Video transcription

Hi, I'm Ali Reynolds with Ali's Organics. Today, we're going to show you how to plant tomatoes in containers. This is a container that I've already filled with Happy Frog Potting Soil. I like this one because it's complete. It's got a little bit of fertilizer in it already. Then, I'm going to make a little hole in the center of this. You notice, I've already planted some stuff around here just to fill it in while the tomato is growing. There's some lettuces and some onions around the outside that help deter insects, and I'm just going to use my dib wooder to make a hole for the tomato plant. I'm going to put a little bit of bat guano in the center of this, work it in to the soil.

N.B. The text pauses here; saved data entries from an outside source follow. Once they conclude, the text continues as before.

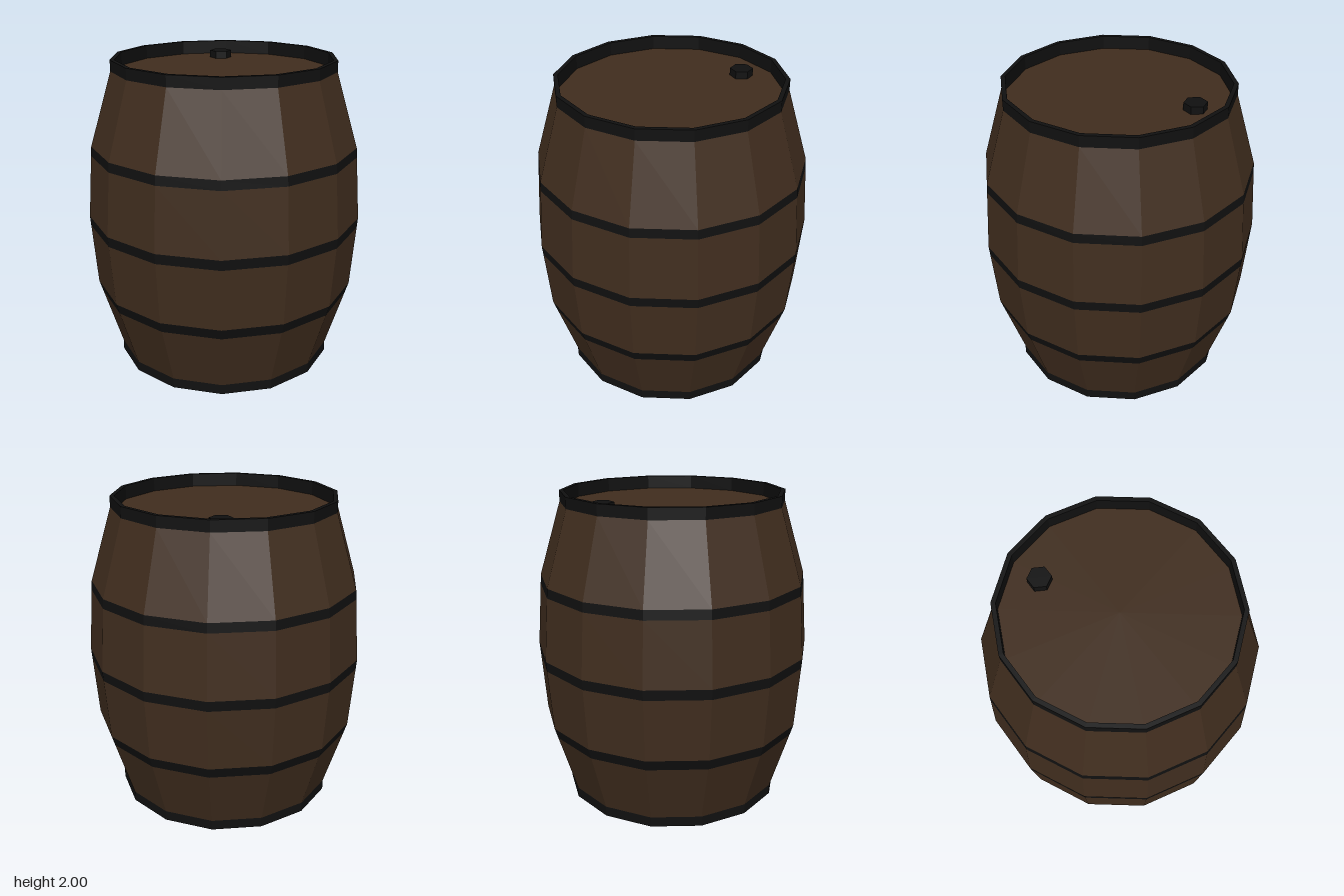
import * as THREE from 'three';

const SIDES = 14;
const wood = new THREE.MeshStandardMaterial({ color: 0x402d1e, flatShading: true });
const iron = new THREE.MeshStandardMaterial({ color: 0x101010, flatShading: true });

// Outline of the staves as [radius, height], from bottom to top
const outline = [[0.713, 0], [0.713, 0.065], [0.855, 0.53], [0.89, 0.995], [0.855, 1.46], [0.713, 1.93], [0.713, 2]];

function radiusAt(y) {
  const i = Math.max(1, outline.findIndex((p) => p[1] >= y));
  const [r0, y0] = outline[i - 1];
  const [r1, y1] = outline[i];
  return r0 + ((r1 - r0) * (y - y0)) / (y1 - y0);
}

function turned(name, profile, material) {
  const points = profile.map(([r, y]) => new THREE.Vector2(r, y));
  const mesh = new THREE.Mesh(new THREE.LatheGeometry(points, SIDES), material);
  mesh.name = name;
  return mesh;
}

export function createModel() {
  const barrel = new THREE.Group();
  barrel.name = 'barrel';

  // Stave sections and the flush hoops between them
  const hoops = [[0.46, 0.53], [0.93, 0.995], [1.4, 1.46]];
  let start = 0.065;
  for (const [low, high] of [...hoops, [1.93, 2]]) {
    barrel.add(turned('staves', [[radiusAt(start), start], [radiusAt(low), low]], wood));
    start = high;
  }
  for (const [low, high] of hoops) {
    barrel.add(turned('hoop', [[radiusAt(low), low], [radiusAt(high), high]], iron));
  }

  // Closed base hoop, and top rim with its inner wall
  barrel.add(turned('baseHoop', [[0, 0], [0.713, 0], [0.713, 0.065]], iron));
  const lidY = 1.915;
  barrel.add(turned('topRim', [[0.713, 1.93], [0.713, 2], [0.685, 2], [0.685, lidY]], iron));

  // Recessed lid
  barrel.add(turned('lid', [[0.685, lidY], [0, lidY]], wood));

  // Six-sided bung on the lid
  const bung = new THREE.Mesh(new THREE.CylinderGeometry(0.072, 0.072, 0.05, 6), iron);
  bung.name = 'bung';
  bung.position.set(-0.245, lidY + 0.022, -0.43);
  barrel.add(bung);

  return barrel;
}
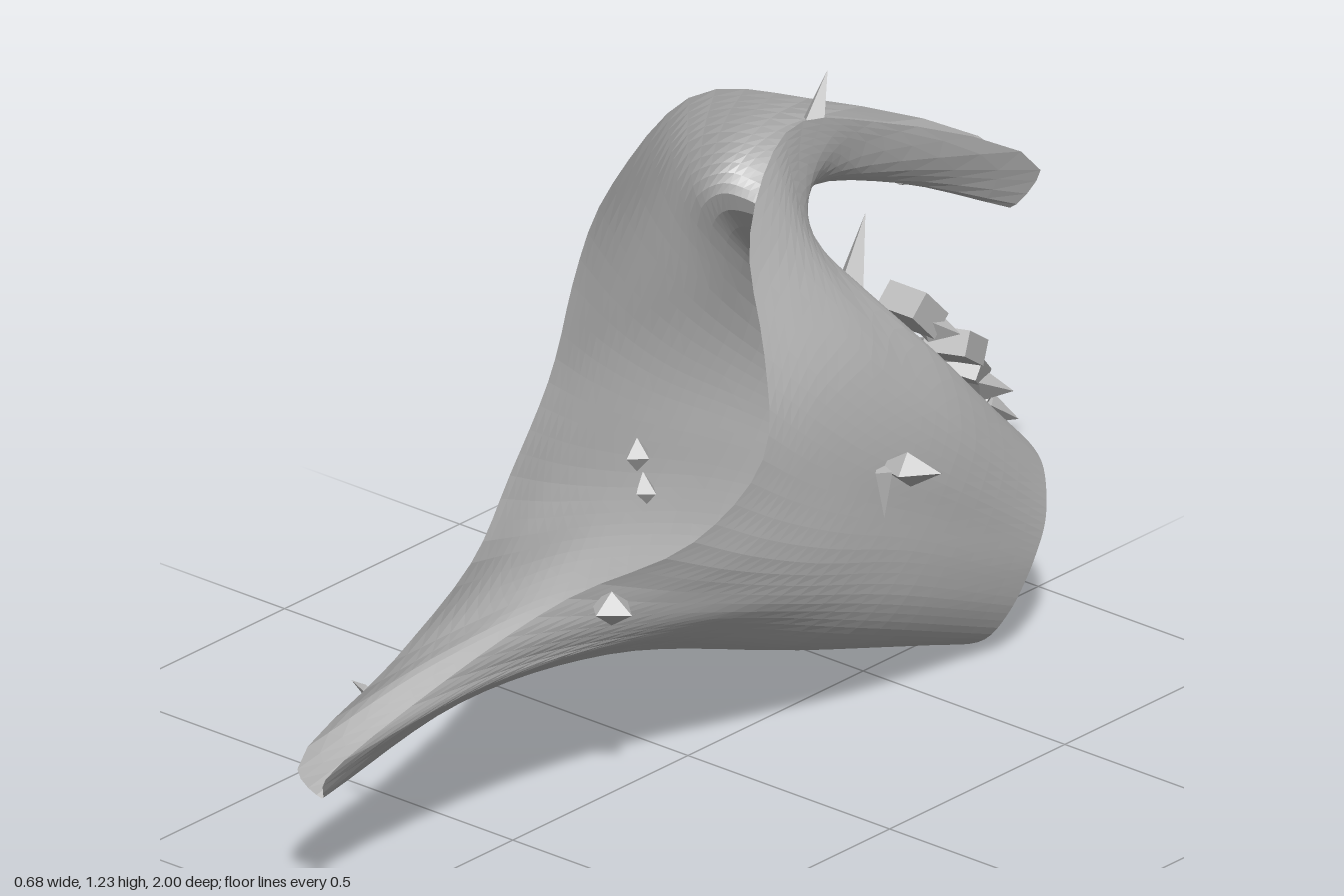
import * as THREE from 'three';

// Lines running from the flat base to the rim: [half width, y, z] per point.
const spoutLines = [
  [[0, 0, -.68], [0, .13, -.25], [0, .265, .2], [0, .3, .6], [0, .23, .97]],
  [[.09, .008, -.685], [.13, .16, -.25], [.09, .31, .2], [.055, .34, .6], [.035, .29, 1]],
  [[.16, .035, -.7], [.195, .2, -.28], [.16, .33, .1], [.1, .38, .42], [.065, .4, .7]],
  [[.195, .09, -.725], [.235, .26, -.32], [.225, .36, -.02], [.175, .43, .22], [.12, .49, .42]],
];
const sideLines = [
  [[.21, .15, -.755], [.25, .33, -.38], [.26, .42, -.12], [.25, .49, .05], [.228, .56, .19]],
  [[.215, .2, -.78], [.25, .4, -.45], [.265, .52, -.22], [.267, .61, -.07], [.266, .69, .04]],
  [[.21, .25, -.81], [.25, .47, -.5], [.262, .62, -.28], [.257, .76, -.12], [.238, .88, -.005]],
  [[.192, .3, -.835], [.235, .54, -.55], [.235, .74, -.33], [.21, .92, -.17], [.17, 1.09, -.055]],
];
const handleLines = [
  [[.157, .347, -.86], [.185, .66, -.56], [.15, .97, -.275], [.13, 1.13, -.22], [.12, 1.228, -.21]],
  [[.1, .375, -.875], [.135, .61, -.63], [.13, .82, -.43], [.105, 1.01, -.285],
    [.095, 1.085, -.32], [.087, 1.13, -.4], [.08, 1.14, -.5]],
  [[.05, .385, -.88], [.07, .62, -.64], [.07, .84, -.43], [.052, 1.01, -.295],
    [.055, 1.05, -.37], [.05, 1.01, -.55], [.037, .86, -1]],
  [[0, .385, -.88], [0, .62, -.64], [0, .84, -.43], [0, 1, -.3],
    [0, 1.02, -.4], [0, .94, -.65], [0, .79, -.95]],
];

// The body leans slightly to one side along its length and towards the neck.
const centreX = (y, z) => -.045 - .02 * z - .02 * THREE.MathUtils.smoothstep(y, .75, 1.05);

function shellGeometry(rows, cols) {
  const lines = [...spoutLines, ...sideLines, ...handleLines]
    .map(line => new THREE.CatmullRomCurve3(line.map(p => new THREE.Vector3(...p))));
  const positions = [], indices = [];
  for (let r = 0; r <= rows; r++) {
    const half = lines.map(line => line.getPoint(r / rows));
    const mirrored = half.slice(1, -1).reverse().map(p => new THREE.Vector3(-p.x, p.y, p.z));
    const ring = new THREE.CatmullRomCurve3([...half, ...mirrored], true);
    for (let c = 0; c < cols; c++) {
      const p = ring.getPoint(c / cols);
      positions.push(p.x + centreX(p.y, p.z), Math.max(0, p.y), p.z);
    }
  }
  for (let r = 0; r < rows; r++) {
    for (let c = 0; c < cols; c++) {
      const a = r * cols + c, b = r * cols + (c + 1) % cols;
      indices.push(a, b, a + cols, b, b + cols, a + cols);
    }
  }
  // Flat base
  const centre = positions.length / 3;
  positions.push(centreX(.19, -.78), .19, -.78);
  for (let c = 0; c < cols; c++) indices.push(centre, (c + 1) % cols, c);

  const geometry = new THREE.BufferGeometry();
  geometry.setAttribute('position', new THREE.Float32BufferAttribute(positions, 3));
  geometry.setIndex(indices);
  geometry.computeVertexNormals();
  return geometry;
}

export function createModel() {
  const group = new THREE.Group();
  const grey = new THREE.MeshStandardMaterial({ color: 0xbcbcbc, flatShading: true, side: THREE.DoubleSide });
  grey.name = 'grey';

  const shell = new THREE.Mesh(shellGeometry(24, 88), grey);
  shell.name = 'scoopShell';
  group.add(shell);

  const addPart = (name, geometry, position, scale, rotation = [0, 0, 0]) => {
    const mesh = new THREE.Mesh(geometry, grey);
    mesh.name = name;
    mesh.position.set(...position);
    mesh.scale.set(...scale);
    mesh.rotation.set(...rotation);
    group.add(mesh);
  };
  const chip = new THREE.OctahedronGeometry(1);
  const spike = new THREE.ConeGeometry(1, 2, 4);
  const block = new THREE.BoxGeometry(2, 2, 2);

  // Small shards on the sides
  addPart('leftShard', chip, [.27, .56, -.32], [.07, .035, .04], [0, .2, .1]);
  addPart('leftShardSpike', spike, [.235, .51, -.29], [.02, .05, .025], [0, 0, Math.PI]);
  addPart('spoutShard', chip, [.115, .46, .35], [.05, .035, .045]);
  addPart('rightShard', chip, [-.305, .38, -.22], [.035, .04, .03]);
  addPart('rightShardUpper', chip, [-.3, .46, -.2], [.03, .035, .03]);
  addPart('spoutFlake', chip, [-.18, .33, .715], [.035, .012, .005], [0, 0, -.3]);

  // Shards lying in the handle channel, and a spike over its edge
  addPart('handleSpike', spike, [-.07, 1.18, -.46], [.025, .05, .025], [-.4, 0, 0]);
  for (let i = 0; i < 4; i++) {
    addPart('channelShard', chip, [-.065 + .012 * (i % 2), 1.1 - .05 * i, -.4 - .09 * i],
      [.025, .04, .04], [.5, i * .7, .2]);
  }

  // Spike on the back wall
  addPart('backSpike', spike, [.02, .88, -.46], [.035, .08, .035], [-.3, 0, 0]);

  // Crust of blocks down the back wall
  for (let i = 0; i < 8; i++) {
    const t = i / 7;
    addPart('backCrust', i % 2 ? chip : block,
      [.035 - .045 * t + .03 * (i % 3 - 1), .7 - .29 * t, -.635 - .235 * t],
      i % 2 ? [.06, .03, .055] : [.045, .028 - .01 * t, .045], [-.8 + .1 * (i % 3), .1 * i, .1 * (i % 3)]);
  }

  // Shard poking into the hollow
  addPart('innerLedge', chip, [-.03, .755, -.46], [.1, .028, .06]);
  addPart('innerSpike', spike, [-.05, .69, -.43], [.02, .05, .02], [Math.PI, 0, 0]);
  return group;
}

One hour before I transplant this tomato I like to soak it with some kept meal tea. I'll just pour some kelp meal tea into it, saturate it, let it soak it up. Kelp meal tea is just simply one quarter cup of kelp meal soaked in one gallon of water overnight, a couple of days. It helps with shock. It gives it a little bit of boost of fertilizer. It helps it come out of the pot easier when it's moist. Now just push this tomato plant just right in here and of course we're going to water it again. I like to use bush tomatoes or determinant tomatoes for growing in containers. They seem to produce the most and don't forget to put a tag in there. I like to use sometimes these big tags. We will want to stake this because even though it is determinant or bush, it still needs to be kept upright so we can use a bamboo stick or an old stick. You can even put a tomato cage in here or three of these and make a teepee with it. We want to start tying it up right away. The nice thing about a determinant or a bush tomato is you don't have to prune them. That will hold it nice and secure. We'll want to fertilize this more often because it's in a pot, it heats up more, it loses its nutrients faster so we can just go ahead and use that same old bat guano in here. We can sprinkle some kelp meal in here, about every two weeks is good. You can also use a foliar feeding and if you do that then you're going to want to do it about once a week, just use an all purpose foliar feeding like an all purpose. Anyways that's all there is to growing a tomato into a container.